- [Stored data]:
== == ==
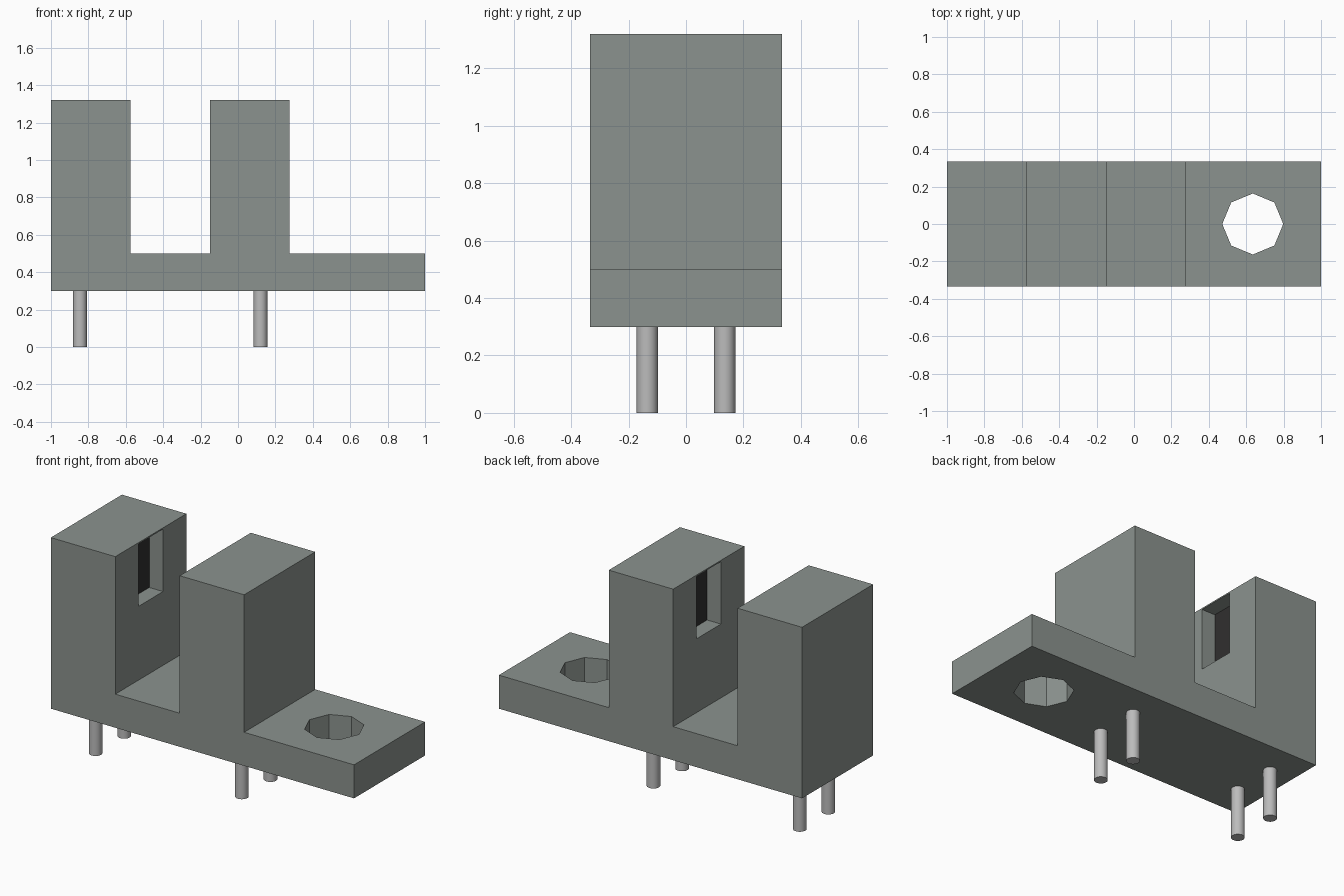
import bpy
import bmesh

if "Cube" in bpy.data.objects:
    bpy.data.objects.remove(bpy.data.objects["Cube"], do_unlink=True)


def make_material(name, rgb):
    mat = bpy.data.materials.new(name)
    mat.use_nodes = True
    mat.diffuse_color = (*rgb, 1)
    mat.node_tree.nodes["Principled BSDF"].inputs["Base Color"].default_value = (*rgb, 1)
    return mat


GREY = make_material("grey plastic", (0.26, 0.29, 0.272))
BLACK = make_material("black window", (0.03, 0.029, 0.029))
METAL = make_material("pin metal", (0.5, 0.5, 0.5))

HALF_DEPTH = 0.335
BASE_Z, PLATE_Z, TOP_Z = 0.30, 0.50, 1.32
GAP_LEFT, GAP_RIGHT, TOWER_END = -0.575, -0.15, 0.275


def add_box(name, x, y, z, mat=None):
    """Box from (low, high) ranges on each axis."""
    bpy.ops.mesh.primitive_cube_add(size=1, location=[sum(r) / 2 for r in (x, y, z)])
    obj = bpy.context.object
    obj.name = name
    obj.scale = [r[1] - r[0] for r in (x, y, z)]
    bpy.ops.object.transform_apply(location=False, rotation=False, scale=True)
    if mat:
        obj.data.materials.append(mat)
    return obj


def cut(body, cutter):
    """Subtract the cutter from the body and discard it."""
    cutter.hide_render = True
    mod = body.modifiers.new("cut", 'BOOLEAN')
    mod.operation, mod.solver, mod.object = 'DIFFERENCE', 'EXACT', cutter
    bpy.context.view_layer.objects.active = body
    bpy.ops.object.modifier_apply(modifier=mod.name)
    bpy.data.objects.remove(cutter, do_unlink=True)


# Housing: stepped side profile extruded front to back
profile = [(-1, BASE_Z), (1, BASE_Z), (1, PLATE_Z), (TOWER_END, PLATE_Z),
           (TOWER_END, TOP_Z), (GAP_RIGHT, TOP_Z), (GAP_RIGHT, PLATE_Z),
           (GAP_LEFT, PLATE_Z), (GAP_LEFT, TOP_Z), (-1, TOP_Z)]
bm = bmesh.new()
face = bm.faces.new([bm.verts.new((x, -HALF_DEPTH, z)) for x, z in profile])
side = bmesh.ops.extrude_face_region(bm, geom=[face])["geom"]
bmesh.ops.translate(bm, vec=(0, 2 * HALF_DEPTH, 0),
                    verts=[v for v in side if isinstance(v, bmesh.types.BMVert)])
bmesh.ops.recalc_face_normals(bm, faces=bm.faces)
mesh = bpy.data.meshes.new("housing")
bm.to_mesh(mesh)
bm.free()
housing = bpy.data.objects.new("housing", mesh)
bpy.context.collection.objects.link(housing)
mesh.materials.append(GREY)

# Octagonal mounting hole
bpy.ops.mesh.primitive_cylinder_add(vertices=8, radius=0.163, depth=0.6,
                                    location=(0.635, 0, 0.4))
cut(housing, bpy.context.object)

# Facing window recesses, each with a black panel at its back
WINDOW_Y, WINDOW_Z, RECESS = (-0.115, 0.115), (0.94, 1.312), 0.095
for name, wall, inward in (("left_window", GAP_RIGHT, 1), ("right_window", GAP_LEFT, -1)):
    back = wall + inward * RECESS
    cut(housing, add_box("window_cutter", sorted((wall - inward * 0.1, back)),
                         WINDOW_Y, WINDOW_Z))
    add_box(name, sorted((back, back - inward * 0.004)), WINDOW_Y, WINDOW_Z, BLACK)

# Four round contact pins
for x, x_name in ((-0.845, "right"), (0.12, "left")):
    for y, y_name in ((-0.135, "front"), (0.135, "back")):
        bpy.ops.mesh.primitive_cylinder_add(vertices=24, radius=0.037, depth=BASE_Z,
                                            location=(x, y, BASE_Z / 2))
        pin = bpy.context.object
        pin.name = f"{y_name}_{x_name}_pin"
        pin.data.materials.append(METAL)
        bpy.ops.object.shade_smooth_by_angle()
== == ==
- [Exercise prompt]:
Return every line of the data above exactly, and omit all pictures.

- [Written solution]:
import bpy
import bmesh

if "Cube" in bpy.data.objects:
    bpy.data.objects.remove(bpy.data.objects["Cube"], do_unlink=True)


def make_material(name, rgb):
    mat = bpy.data.materials.new(name)
    mat.use_nodes = True
    mat.diffuse_color = (*rgb, 1)
    mat.node_tree.nodes["Principled BSDF"].inputs["Base Color"].default_value = (*rgb, 1)
    return mat


GREY = make_material("grey plastic", (0.26, 0.29, 0.272))
BLACK = make_material("black window", (0.03, 0.029, 0.029))
METAL = make_material("pin metal", (0.5, 0.5, 0.5))

HALF_DEPTH = 0.335
BASE_Z, PLATE_Z, TOP_Z = 0.30, 0.50, 1.32
GAP_LEFT, GAP_RIGHT, TOWER_END = -0.575, -0.15, 0.275


def add_box(name, x, y, z, mat=None):
    """Box from (low, high) ranges on each axis."""
    bpy.ops.mesh.primitive_cube_add(size=1, location=[sum(r) / 2 for r in (x, y, z)])
    obj = bpy.context.object
    obj.name = name
    obj.scale = [r[1] - r[0] for r in (x, y, z)]
    bpy.ops.object.transform_apply(location=False, rotation=False, scale=True)
    if mat:
        obj.data.materials.append(mat)
    return obj


def cut(body, cutter):
    """Subtract the cutter from the body and discard it."""
    cutter.hide_render = True
    mod = body.modifiers.new("cut", 'BOOLEAN')
    mod.operation, mod.solver, mod.object = 'DIFFERENCE', 'EXACT', cutter
    bpy.context.view_layer.objects.active = body
    bpy.ops.object.modifier_apply(modifier=mod.name)
    bpy.data.objects.remove(cutter, do_unlink=True)


# Housing: stepped side profile extruded front to back
profile = [(-1, BASE_Z), (1, BASE_Z), (1, PLATE_Z), (TOWER_END, PLATE_Z),
           (TOWER_END, TOP_Z), (GAP_RIGHT, TOP_Z), (GAP_RIGHT, PLATE_Z),
           (GAP_LEFT, PLATE_Z), (GAP_LEFT, TOP_Z), (-1, TOP_Z)]
bm = bmesh.new()
face = bm.faces.new([bm.verts.new((x, -HALF_DEPTH, z)) for x, z in profile])
side = bmesh.ops.extrude_face_region(bm, geom=[face])["geom"]
bmesh.ops.translate(bm, vec=(0, 2 * HALF_DEPTH, 0),
                    verts=[v for v in side if isinstance(v, bmesh.types.BMVert)])
bmesh.ops.recalc_face_normals(bm, faces=bm.faces)
mesh = bpy.data.meshes.new("housing")
bm.to_mesh(mesh)
bm.free()
housing = bpy.data.objects.new("housing", mesh)
bpy.context.collection.objects.link(housing)
mesh.materials.append(GREY)

# Octagonal mounting hole
bpy.ops.mesh.primitive_cylinder_add(vertices=8, radius=0.163, depth=0.6,
                                    location=(0.635, 0, 0.4))
cut(housing, bpy.context.object)

# Facing window recesses, each with a black panel at its back
WINDOW_Y, WINDOW_Z, RECESS = (-0.115, 0.115), (0.94, 1.312), 0.095
for name, wall, inward in (("left_window", GAP_RIGHT, 1), ("right_window", GAP_LEFT, -1)):
    back = wall + inward * RECESS
    cut(housing, add_box("window_cutter", sorted((wall - inward * 0.1, back)),
                         WINDOW_Y, WINDOW_Z))
    add_box(name, sorted((back, back - inward * 0.004)), WINDOW_Y, WINDOW_Z, BLACK)

# Four round contact pins
for x, x_name in ((-0.845, "right"), (0.12, "left")):
    for y, y_name in ((-0.135, "front"), (0.135, "back")):
        bpy.ops.mesh.primitive_cylinder_add(vertices=24, radius=0.037, depth=BASE_Z,
                                            location=(x, y, BASE_Z / 2))
        pin = bpy.context.object
        pin.name = f"{y_name}_{x_name}_pin"
        pin.data.materials.append(METAL)
        bpy.ops.object.shade_smooth_by_angle()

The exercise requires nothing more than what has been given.